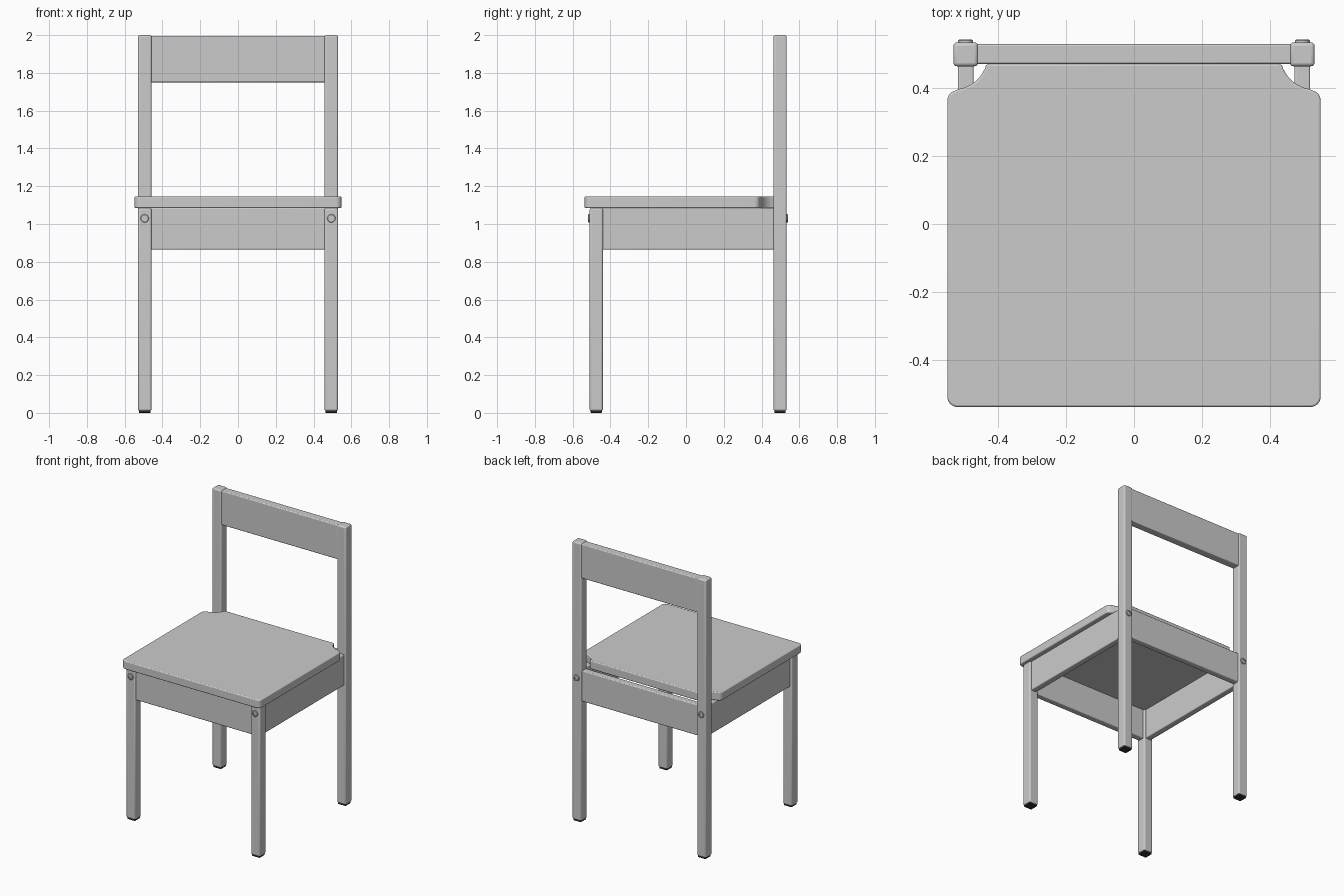
import bpy
import bmesh
import math
from mathutils import Vector

cube = bpy.data.objects.get("Cube")
if cube:
    bpy.data.objects.remove(cube, do_unlink=True)


def material(name, value):
    m = bpy.data.materials.new(name)
    m.use_nodes = True
    color = (value, value, value, 1)
    m.diffuse_color = color
    m.node_tree.nodes["Principled BSDF"].inputs["Base Color"].default_value = color
    return m


PAINT = material("light grey paint", 0.6)
RUBBER = material("dark rubber", 0.03)


def finish(name, bm, mat, bevel=0, segments=3):
    bmesh.ops.recalc_face_normals(bm, faces=bm.faces)
    mesh = bpy.data.meshes.new(name)
    bm.to_mesh(mesh)
    bm.free()
    mesh.materials.append(mat)
    obj = bpy.data.objects.new(name, mesh)
    bpy.context.collection.objects.link(obj)
    bpy.ops.object.select_all(action="DESELECT")
    obj.select_set(True)
    bpy.context.view_layer.objects.active = obj
    if bevel:
        mod = obj.modifiers.new("Rounded edges", "BEVEL")
        mod.width = bevel
        mod.segments = segments
        mod.limit_method = "ANGLE"
        mod.angle_limit = math.radians(50)
    bpy.ops.object.shade_smooth_by_angle(angle=math.radians(40))
    return obj


def box(name, low, high, mat=PAINT, bevel=0.006):
    low, high = Vector(low), Vector(high)
    bm = bmesh.new()
    bmesh.ops.create_cube(bm, size=1)
    for v in bm.verts:
        v.co = (low + high) / 2 + v.co * (high - low)
    return finish(name, bm, mat, bevel)


def screw(name, x, y, direction):
    # Round head with a recessed socket
    bm = bmesh.new()
    rings = []
    for radius, depth in ((0.022, -0.01), (0.022, 0.005), (0.019, 0.008),
                          (0.011, 0.008), (0.011, 0.002)):
        rings.append([bm.verts.new((x + radius * math.cos(k * math.tau / 20),
                                    y + direction * depth,
                                    1.03 + radius * math.sin(k * math.tau / 20)))
                      for k in range(20)])
    for a, b in zip(rings, rings[1:]):
        for k in range(20):
            n = (k + 1) % 20
            bm.faces.new((a[k], a[n], b[n], b[k]))
    bm.faces.new(rings[0])
    bm.faces.new(rings[-1])
    finish(name, bm, PAINT)


def arc(cx, cy, r, start, end, steps=8):
    return [(cx + r * math.cos(math.radians(start + (end - start) * k / steps)),
             cy + r * math.sin(math.radians(start + (end - start) * k / steps)))
            for k in range(steps + 1)]


# Seat outline: rounded front corners, concave notches around the back legs
half = arc(0.518, -0.507, 0.03, -90, 0) + arc(0.518, 0.362, 0.03, 0, 75)
half += arc(0.53, 0.495, 0.1, 262, 195)
outline = half + [(-x, y) for x, y in reversed(half)]
bm = bmesh.new()
face = bm.faces.new([bm.verts.new((x, y, 1.085)) for x, y in outline])
top = bmesh.ops.extrude_face_region(bm, geom=[face])["geom"]
bmesh.ops.translate(bm, vec=(0, 0, 0.06),
                    verts=[v for v in top if isinstance(v, bmesh.types.BMVert)])
finish("seat", bm, PAINT, 0.006)

# Legs, feet, screws and side rails
for side, s in (("left", 1), ("right", -1)):
    for end, y, height, d in (("front", -0.475, 1.085, -1), ("back", 0.498, 2.0, 1)):
        x = s * 0.494
        box(f"{end}_{side}_leg", (x - 0.036, y - 0.035, 0.01),
            (x + 0.036, y + 0.035, height), bevel=0.01)
        box(f"{end}_{side}_foot_pad", (x - 0.031, y - 0.03, 0),
            (x + 0.031, y + 0.03, 0.014), RUBBER, 0.003)
        screw(f"{end}_{side}_screw", x, y + d * 0.035, d)
    x = s * 0.494
    box(f"{side}_side_rail", (x - 0.023, -0.45, 0.865), (x + 0.023, 0.475, 1.085))

# Cross rails and backrest
box("front_rail", (-0.47, -0.498, 0.865), (0.47, -0.452, 1.085))
box("back_rail", (-0.47, 0.475, 0.865), (0.47, 0.521, 1.085))
box("backrest", (-0.47, 0.47, 1.75), (0.47, 0.528, 1.995))
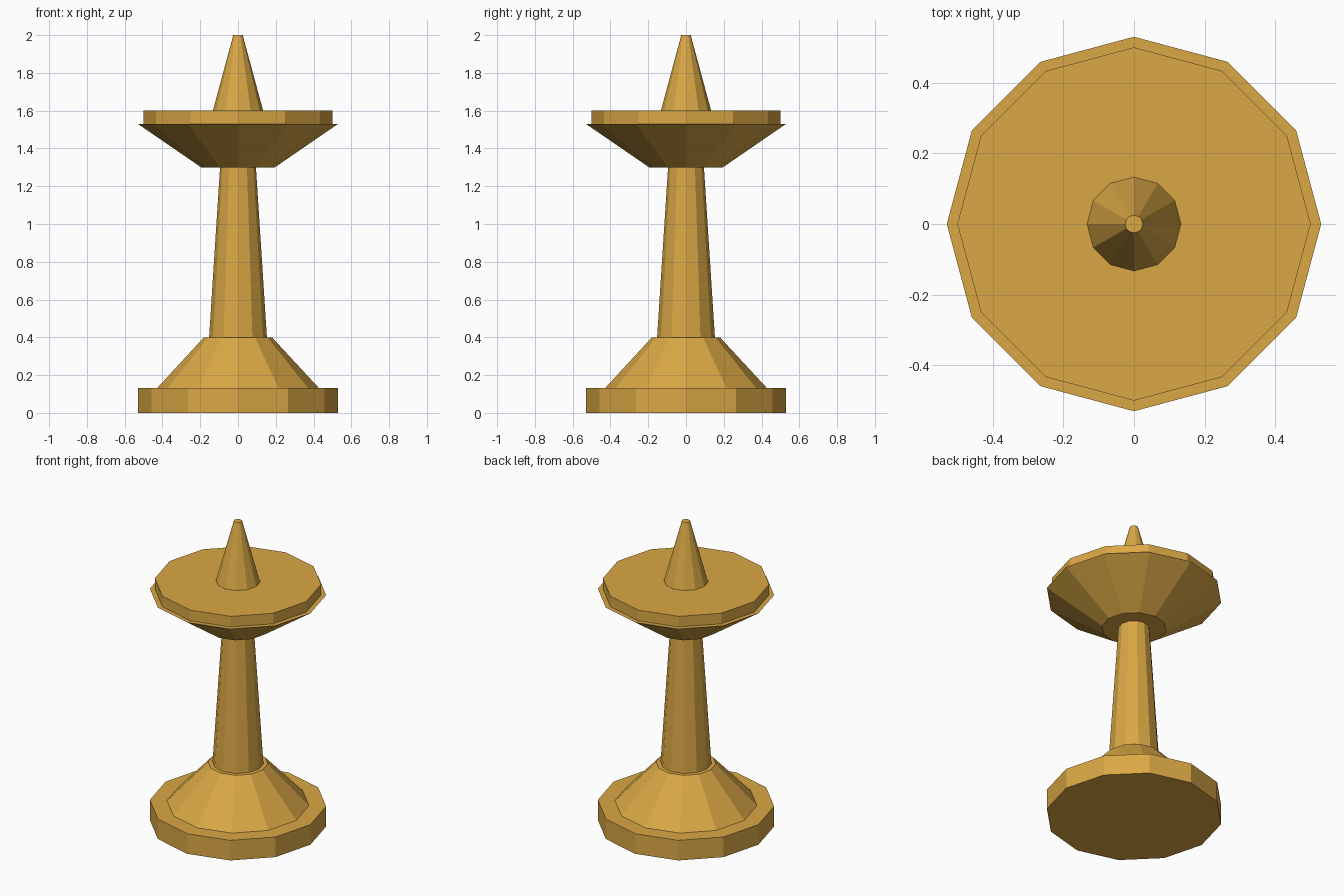
import bpy

cube = bpy.data.objects.get("Cube")
if cube:
    bpy.data.objects.remove(cube, do_unlink=True)

SIDES = 12

brass = bpy.data.materials.new("ochre_gold")
brass.use_nodes = True
colour = (0.70, 0.39, 0.06, 1.0)
brass.diffuse_color = colour
brass.node_tree.nodes["Principled BSDF"].inputs["Base Color"].default_value = colour


def tapered_part(name, z_low, z_high, r_low, r_high):
    """Flat-shaded twelve-sided frustum between two heights."""
    bpy.ops.mesh.primitive_cone_add(
        vertices=SIDES, radius1=r_low, radius2=r_high, depth=z_high - z_low,
        end_fill_type='NGON', location=(0, 0, (z_low + z_high) / 2))
    part = bpy.context.object
    part.name = name
    part.data.materials.append(brass)
    return part


# Foot: flat plinth with a sloping collar
tapered_part("base_plinth", 0, 0.133, 0.53, 0.53)
tapered_part("base_collar", 0.133, 0.4, 0.427, 0.18)

# Slender column
tapered_part("column", 0.4, 1.3, 0.153, 0.095)

# Flared dish with a slightly narrower disc on top
tapered_part("dish", 1.3, 1.53, 0.195, 0.53)
tapered_part("dish_disc", 1.53, 1.6, 0.5, 0.5)

# Blunt spike
tapered_part("spike", 1.6, 2.0, 0.133, 0.025)
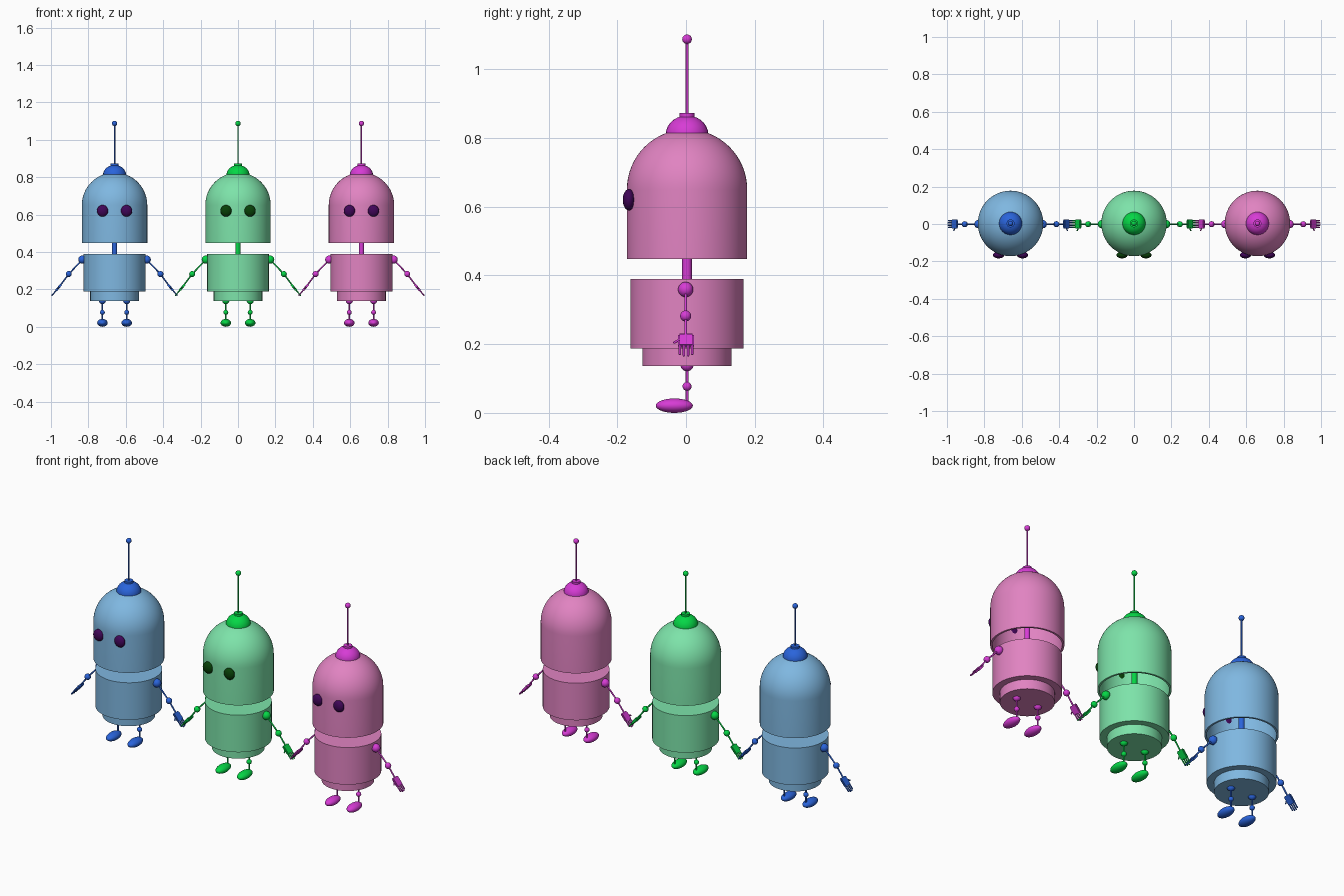
import bpy, bmesh, math
from mathutils import Vector, Matrix

if "Cube" in bpy.data.objects:
    bpy.data.objects.remove(bpy.data.objects["Cube"])


def material(name, rgb):
    col = [(c / 255) ** 2.2 for c in rgb] + [1]
    m = bpy.data.materials.new(name)
    m.use_nodes = True
    m.diffuse_color = col
    m.node_tree.nodes["Principled BSDF"].inputs["Base Color"].default_value = col
    return m


def finish(bm, name, mat):
    bmesh.ops.recalc_face_normals(bm, faces=bm.faces)
    mesh = bpy.data.meshes.new(name)
    bm.to_mesh(mesh)
    bm.free()
    mesh.materials.append(mat)
    ob = bpy.data.objects.new(name, mesh)
    bpy.context.collection.objects.link(ob)
    bpy.ops.object.select_all(action='DESELECT')
    ob.select_set(True)
    bpy.context.view_layer.objects.active = ob
    bpy.ops.object.shade_smooth_by_angle(angle=math.radians(35))
    return ob


def ball(bm, centre, radii):
    mat = Matrix.Translation(centre) @ Matrix.Diagonal((*radii, 1))
    bmesh.ops.create_uvsphere(bm, u_segments=24, v_segments=14, radius=1, matrix=mat)


def rod(bm, a, b, r):
    a, b = Vector(a), Vector(b)
    turn = (b - a).to_track_quat('Z', 'Y').to_matrix().to_4x4()
    bmesh.ops.create_cone(bm, cap_ends=True, segments=12, radius1=r, radius2=r,
                          depth=(b - a).length, matrix=Matrix.Translation((a + b) / 2) @ turn)


def lathe(bm, centre, profile):
    # spin an (radius, z) outline around the vertical axis
    verts = [bm.verts.new((centre.x + r, centre.y, z)) for r, z in profile]
    edges = [bm.edges.new(p) for p in zip(verts, verts[1:])]
    bmesh.ops.spin(bm, geom=verts + edges, cent=centre, axis=(0, 0, 1),
                   angle=2 * math.pi, steps=64, use_merge=True)
    bmesh.ops.remove_doubles(bm, verts=bm.verts, dist=1e-5)


def dome(radius, base):
    return [(radius * math.cos(t), base + radius * math.sin(t))
            for t in (i * math.pi / 32 for i in range(17))]


def robot(label, x, body, accent, eye_mat):
    c = Vector((x, 0.003, 0))

    def part(name, mat, build):
        bm = bmesh.new()
        build(bm)
        return finish(bm, label + "_" + name, mat)

    # thin domed shell, open below
    part("head", body, lambda bm: lathe(
        bm, c, dome(0.175, 0.65)[::-1] + [(0.175, 0.448), (0.165, 0.448)] + dome(0.165, 0.65)))
    # stepped torso
    part("torso", body, lambda bm: lathe(
        bm, c, [(0, 0.39), (0.165, 0.39), (0.165, 0.188), (0.13, 0.188), (0.13, 0.137), (0, 0.137)]))
    part("neck", accent, lambda bm: rod(bm, c + Vector((0, 0, 0.38)), c + Vector((0, 0, 0.8)), 0.014))

    # antenna with domed base, collar and tip
    def antenna(bm):
        ball(bm, c + Vector((0, 0, 0.81)), (0.062, 0.062, 0.055))
        rod(bm, c + Vector((0, 0, 0.855)), c + Vector((0, 0, 0.872)), 0.022)
        rod(bm, c + Vector((0, 0, 0.86)), c + Vector((0, 0, 1.087)), 0.004)
        ball(bm, c + Vector((0, 0, 1.087)), (0.014,) * 3)
    part("antenna", accent, antenna)

    for side, s in (("left", 1), ("right", -1)):
        def at(px, py, pz):
            return c + Vector((s * px, py, pz))

        part(side + "_eye", eye_mat,
             lambda bm: ball(bm, at(0.064, -0.169, 0.62), (0.03, 0.018, 0.031)))

        def arm(bm):
            shoulder, elbow, wrist = at(0.172, -0.004, 0.359), at(0.245, -0.004, 0.282), at(0.287, -0.004, 0.226)
            ball(bm, shoulder, (0.022,) * 3)
            ball(bm, elbow, (0.016,) * 3)
            rod(bm, shoulder, elbow, 0.004)
            rod(bm, elbow, wrist, 0.004)
        part(side + "_arm", accent, arm)

        # flat palm, four fingers and a thumb
        def hand(bm):
            start, end = at(0.283, -0.003, 0.229), at(0.314, -0.003, 0.192)
            along = (end - start).normalized()
            across = Vector((0, 1, 0))
            normal = along.cross(across)
            frame = Matrix((normal, across, along)).transposed().to_4x4()
            size = Matrix.Diagonal((0.012, 0.046, (end - start).length, 1))
            palm = bmesh.ops.create_cube(bm, size=1, matrix=Matrix.Translation((start + end) / 2) @ frame @ size)
            edges = {e for v in palm["verts"] for e in v.link_edges}
            bmesh.ops.bevel(bm, geom=list(edges), offset=0.004, segments=2, affect='EDGES')
            for i in range(4):
                root = end + across * (i - 1.5) * 0.012 - along * 0.004
                tip = root + along * (0.036 if i in (1, 2) else 0.03)
                rod(bm, root, tip, 0.0035)
                ball(bm, tip, (0.0035,) * 3)
            thumb = start.lerp(end, 0.45) - across * 0.02
            bend = thumb - across * 0.014 + along * 0.01
            rod(bm, thumb, bend, 0.0035)
            ball(bm, bend, (0.0035,) * 3)
        part(side + "_hand", accent, hand)

        def leg(bm):
            ball(bm, at(0.065, 0, 0.14), (0.019,) * 3)
            ball(bm, at(0.065, 0, 0.077), (0.013,) * 3)
            rod(bm, at(0.065, 0, 0.14), at(0.065, 0, 0.025), 0.004)
        part(side + "_leg", accent, leg)
        part(side + "_foot", accent,
             lambda bm: ball(bm, at(0.065, -0.037, 0.021), (0.028, 0.054, 0.021)))


purple = material("dark purple eyes", (66, 14, 88))
robot("blue", -0.66, material("pale blue", (126, 182, 224)), material("strong blue", (46, 100, 218)), purple)
robot("green", 0, material("pale green", (124, 226, 168)), material("strong green", (14, 214, 72)),
      material("dark green eyes", (16, 66, 16)))
robot("pink", 0.66, material("pale pink", (224, 130, 192)), material("strong magenta", (214, 62, 212)), purple)
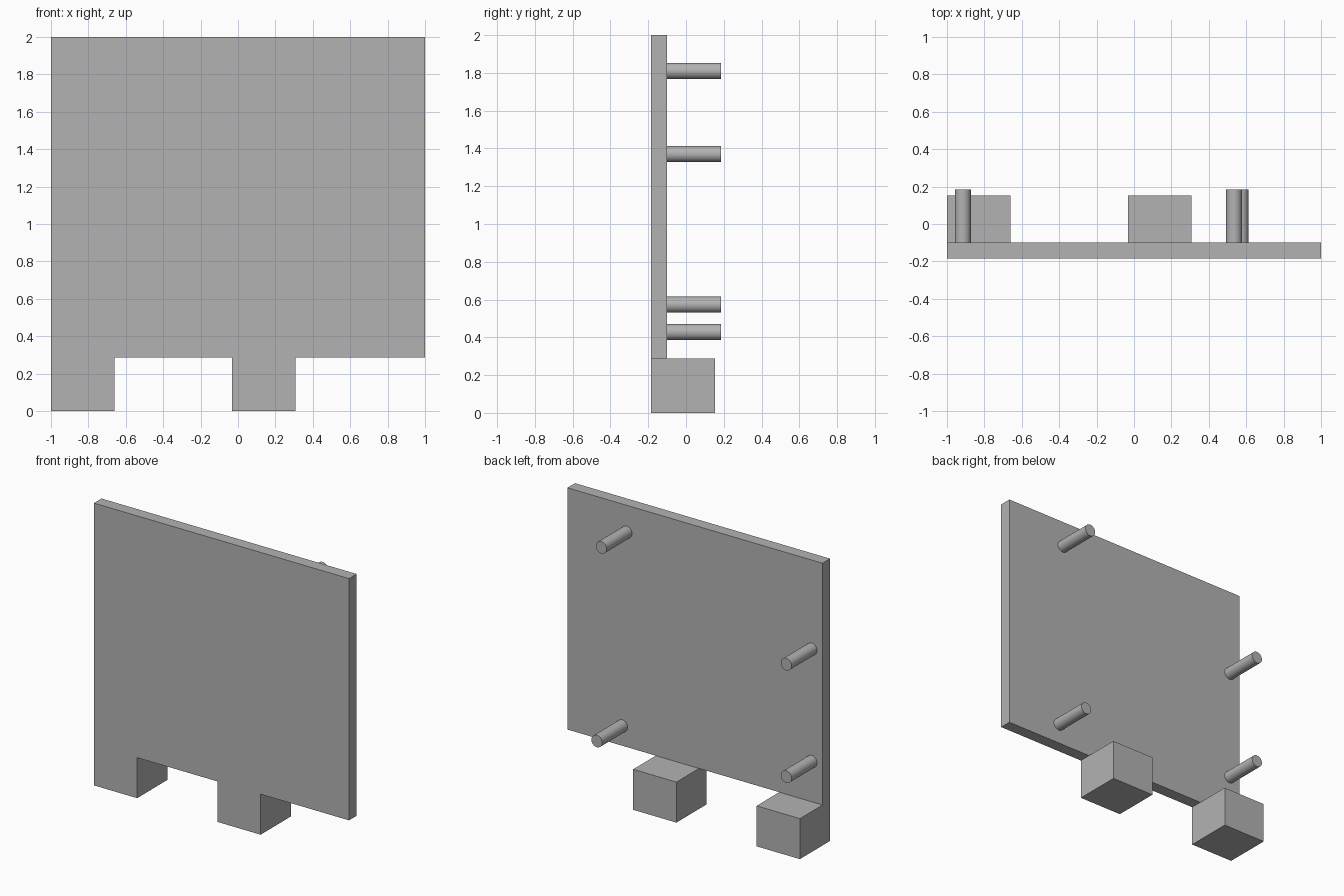
import bpy
import math

cube = bpy.data.objects.get("Cube")
if cube:
    bpy.data.objects.remove(cube, do_unlink=True)

GREY = (0.45, 0.45, 0.45, 1.0)
grey = bpy.data.materials.new("plain grey")
grey.use_nodes = True
grey.diffuse_color = GREY
grey.node_tree.nodes["Principled BSDF"].inputs["Base Color"].default_value = GREY

FRONT, PANEL_BACK, FOOT_BACK, PEG_END = -0.185, -0.1, 0.153, 0.185
PANEL_BOTTOM, TOP = 0.287, 2.0
PEG_RADIUS = 0.0425


def box(name, low, high):
    """Axis-aligned box between two corners."""
    centre = [(a + b) / 2 for a, b in zip(low, high)]
    bpy.ops.mesh.primitive_cube_add(size=1, location=centre)
    obj = bpy.context.object
    obj.name = name
    obj.scale = [b - a for a, b in zip(low, high)]
    bpy.ops.object.transform_apply(location=False, rotation=False, scale=True)
    obj.data.materials.append(grey)


def peg(name, x, z):
    """Round peg standing out from the back of the panel."""
    bpy.ops.mesh.primitive_cylinder_add(
        vertices=32, radius=PEG_RADIUS, depth=PEG_END - PANEL_BACK,
        location=(x, (PEG_END + PANEL_BACK) / 2, z),
        rotation=(math.pi / 2, 0, 0))
    obj = bpy.context.object
    obj.name = name
    obj.data.materials.append(grey)
    bpy.ops.object.shade_smooth_by_angle(angle=math.radians(40))


# Upright panel
box("panel", (-1, FRONT, PANEL_BOTTOM), (1, PANEL_BACK, TOP))

# Feet, flush with the front of the panel
for name, x in (("right_foot", -1.0), ("middle_foot", -0.032)):
    box(name, (x, FRONT, 0), (x + 0.339, FOOT_BACK, PANEL_BOTTOM))

# Pegs on the back
peg("upper_right_peg", -0.915, 1.37)
peg("lower_right_peg", -0.915, 0.573)
peg("upper_left_peg", 0.535, 1.81)
peg("lower_left_peg", 0.57, 0.428)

--------

▸ Work instruction
Going back over the entries above, copy word for word every line from the one that has "return c + Vector((s" on through the one that has "ball(bm, elbow, (0.016,) * 3)".

▸ Answer space
            return c + Vector((s * px, py, pz))

        part(side + "_eye", eye_mat,
             lambda bm: ball(bm, at(0.064, -0.169, 0.62), (0.03, 0.018, 0.031)))

        def arm(bm):
            shoulder, elbow, wrist = at(0.172, -0.004, 0.359), at(0.245, -0.004, 0.282), at(0.287, -0.004, 0.226)
            ball(bm, shoulder, (0.022,) * 3)
            ball(bm, elbow, (0.016,) * 3)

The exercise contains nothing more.